This is MoviePass we’re talking about, though, so it can’t possibly be anything straightforward. Variety did some digging, and it turns out that the people who made MoviePass—including former CEO Mitch Lowe and former chairman Ted Farnsworth—are not involved in anyway. Plus, parent company Helios And Matheson Analytics declared bankruptcy a while back and tried to sell off what was left of MoviePass back in 2020 (potentially for as low as $250,000). So Variety doesn’t know who owns MoviePass now, other than that it’s not the people who owned it originally.

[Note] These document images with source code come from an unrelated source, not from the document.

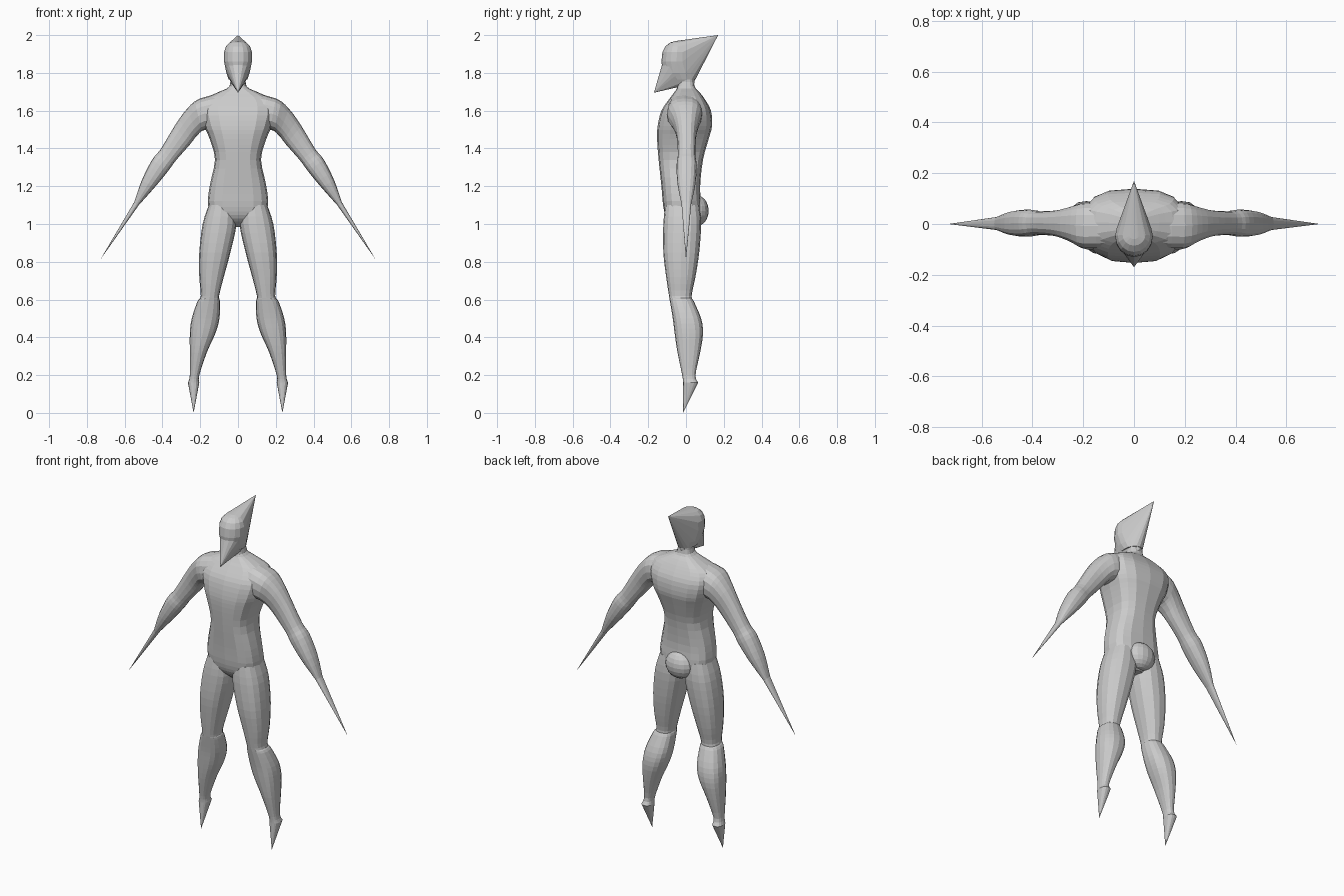
import bpy, bmesh, math
from mathutils import Vector

if "Cube" in bpy.data.objects:
    bpy.data.objects.remove(bpy.data.objects["Cube"])

grey = bpy.data.materials.new("light_grey")
grey.diffuse_color = (0.6, 0.6, 0.6, 1)
grey.use_nodes = True
grey.node_tree.nodes["Principled BSDF"].inputs["Base Color"].default_value = grey.diffuse_color
SIDES = 16
STEPS = 3


def finish(bm, name):
    bmesh.ops.recalc_face_normals(bm, faces=bm.faces)
    me = bpy.data.meshes.new(name)
    bm.to_mesh(me)
    bm.free()
    me.materials.append(grey)
    ob = bpy.data.objects.new(name, me)
    bpy.context.collection.objects.link(ob)
    return ob


def spline(rows):
    """Smooth in-between sections; returns a denser list of rows."""
    out = []
    for i in range(len(rows) - 1):
        a, b = rows[max(i - 1, 0)], rows[i]
        c, d = rows[i + 1], rows[min(i + 2, len(rows) - 1)]
        for s in range(STEPS):
            t = s / STEPS
            out.append([0.5 * (2 * q + (r - p) * t + (2 * p - 5 * q + 4 * r - w) * t * t
                               + (3 * q - p - 3 * r + w) * t ** 3)
                        for p, q, r, w in zip(a, b, c, d)])
    return out + [list(rows[-1])]


def limb(name, rows, tip=None, power=2.5):
    """Row: outer x, outer z, inner x, inner z, front y, back y."""
    bm = bmesh.new()
    rings = []
    for ox, oz, ix, iz, yf, yb in spline(rows):
        ring = []
        for k in range(SIDES):
            a = 2 * math.pi * k / SIDES
            c, s = math.cos(a), math.sin(a)
            u = math.copysign(abs(c) ** (2 / power), c)
            v = math.copysign(abs(s) ** (2 / power), s)
            ring.append(bm.verts.new(((ox + ix) / 2 + u * (ox - ix) / 2,
                                      (yf + yb) / 2 + v * (yb - yf) / 2,
                                      (oz + iz) / 2 + u * (oz - iz) / 2)))
        rings.append(ring)
    for r0, r1 in zip(rings, rings[1:]):
        for k in range(SIDES):
            j = (k + 1) % SIDES
            bm.faces.new((r0[k], r0[j], r1[j], r1[k]))
    bm.faces.new(rings[0])
    if tip:
        p = bm.verts.new(tip)
        for k in range(SIDES):
            bm.faces.new((rings[-1][k], rings[-1][(k + 1) % SIDES], p))
    else:
        bm.faces.new(rings[-1])
    return finish(bm, name)


def mirrored(ob, name):
    bm = bmesh.new()
    bm.from_mesh(ob.data)
    for v in bm.verts:
        v.co.x *= -1
    return finish(bm, name)


def hull(name, points):
    bm = bmesh.new()
    for p in points:
        bm.verts.new(p)
    res = bmesh.ops.convex_hull(bm, input=bm.verts)
    loose = [g for g in res["geom_interior"] if isinstance(g, bmesh.types.BMVert)]
    bmesh.ops.delete(bm, geom=loose, context="VERTS")
    return finish(bm, name)


# torso with neck: z, half width, front y, back y
torso_rows = [(0.985, .03, -.05, .05), (1.03, .10, -.10, .075), (1.09, .157, -.12, .08),
              (1.2, .15, -.13, .075), (1.34, .122, -.145, .09), (1.45, .15, -.153, .12),
              (1.52, .18, -.15, .138), (1.6, .20, -.13, .132), (1.66, .18, -.09, .10),
              (1.70, .10, -.06, .07), (1.73, .045, -.045, .045), (1.80, .042, -.045, .04)]
body = limb("body", [(w, z, -w, z, f, b) for z, w, f, b in torso_rows], power=2.9)

# arm with pointed hand
arm = limb("right_arm", [(.05, 1.70, .05, 1.50, -.09, .08), (.20, 1.665, .17, 1.50, -.10, .085),
                         (.27, 1.61, .215, 1.47, -.072, .07), (.335, 1.52, .255, 1.42, -.05, .055),
                         (.41, 1.395, .33, 1.335, -.043, .05), (.455, 1.34, .37, 1.28, -.05, .057),
                         (.51, 1.23, .44, 1.195, -.045, .05), (.55, 1.115, .525, 1.10, -.024, .028)],
           tip=(.73, 0, .81))

# leg with pointed foot: z, inner x, outer x, front y, back y
leg_rows = [(1.10, .02, .155, -.11, .07), (1.0, .008, .187, -.12, .08), (.85, .04, .205, -.12, .07),
            (.72, .075, .205, -.105, .05), (.62, .10, .197, -.09, .03), (.59, .095, .215, -.085, .042),
            (.5, .098, .245, -.07, .08), (.42, .12, .255, -.06, .09), (.32, .165, .255, -.045, .075),
            (.2, .205, .255, -.02, .05), (.16, .205, .265, -.015, .065)]
leg = limb("right_leg", [(o, z, i, z, f, b) for z, i, o, f, b in leg_rows], tip=(.235, -.015, 0))

# seat bulge at the base of the back
bm = bmesh.new()
bmesh.ops.create_uvsphere(bm, u_segments=16, v_segments=10, radius=1)
for v in bm.verts:
    v.co = Vector((v.co.x * .085, .06 + v.co.y * .06, 1.07 + v.co.z * .08))
seat = finish(bm, "seat_bulge")

# merge the limbs into one skin
parts = [arm, mirrored(arm, "left_arm"), leg, mirrored(leg, "left_leg"), seat]
bpy.context.view_layer.objects.active = body
for part in parts:
    mod = body.modifiers.new("join", "BOOLEAN")
    mod.operation = "UNION"
    mod.solver = "EXACT"
    mod.object = part
    bpy.ops.object.modifier_apply(modifier=mod.name)
    bpy.data.objects.remove(part)

# head: rounded face swept back to a raised point
dome = []
for z, w, f, b in [(1.765, .05, -.09, .05), (1.80, .062, -.122, .05), (1.86, .074, -.13, .03),
                   (1.91, .074, -.125, .03), (1.94, .064, -.11, .02), (1.96, .045, -.085, 0),
                   (1.968, .02, -.06, -.02)]:
    for k in range(SIDES):
        a = 2 * math.pi * k / SIDES
        dome.append((w * math.cos(a), (f + b) / 2 + (b - f) / 2 * math.sin(a), z))
hull("head", dome + [(0, .17, 2.0)])

# pointed chin
chin = [(0, -.17, 1.695)]
for z, w, f, b in [(1.745, .035, -.10, .045), (1.80, .062, -.122, .05), (1.85, .07, -.125, .03)]:
    for k in range(SIDES):
        a = 2 * math.pi * k / SIDES
        chin.append((w * math.cos(a), (f + b) / 2 + (b - f) / 2 * math.sin(a), z))
hull("chin", chin)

That’s why the odd URL sticks out. The “.ventures” domain doesn’t exactly inspire a lot of excitement, since it’s not the kind of thing you normally see a public-facing entertainment company use. Also, nobody likes mysterious countdowns. They’re frustrating and they always end in disappointment, even if they seem really exciting when you first see one. Hey, just like MoviePass! (On a related note: If this is just a teaser for the MoviePass documentary series, we’re going to scream into our MoviePass-branded pillows.)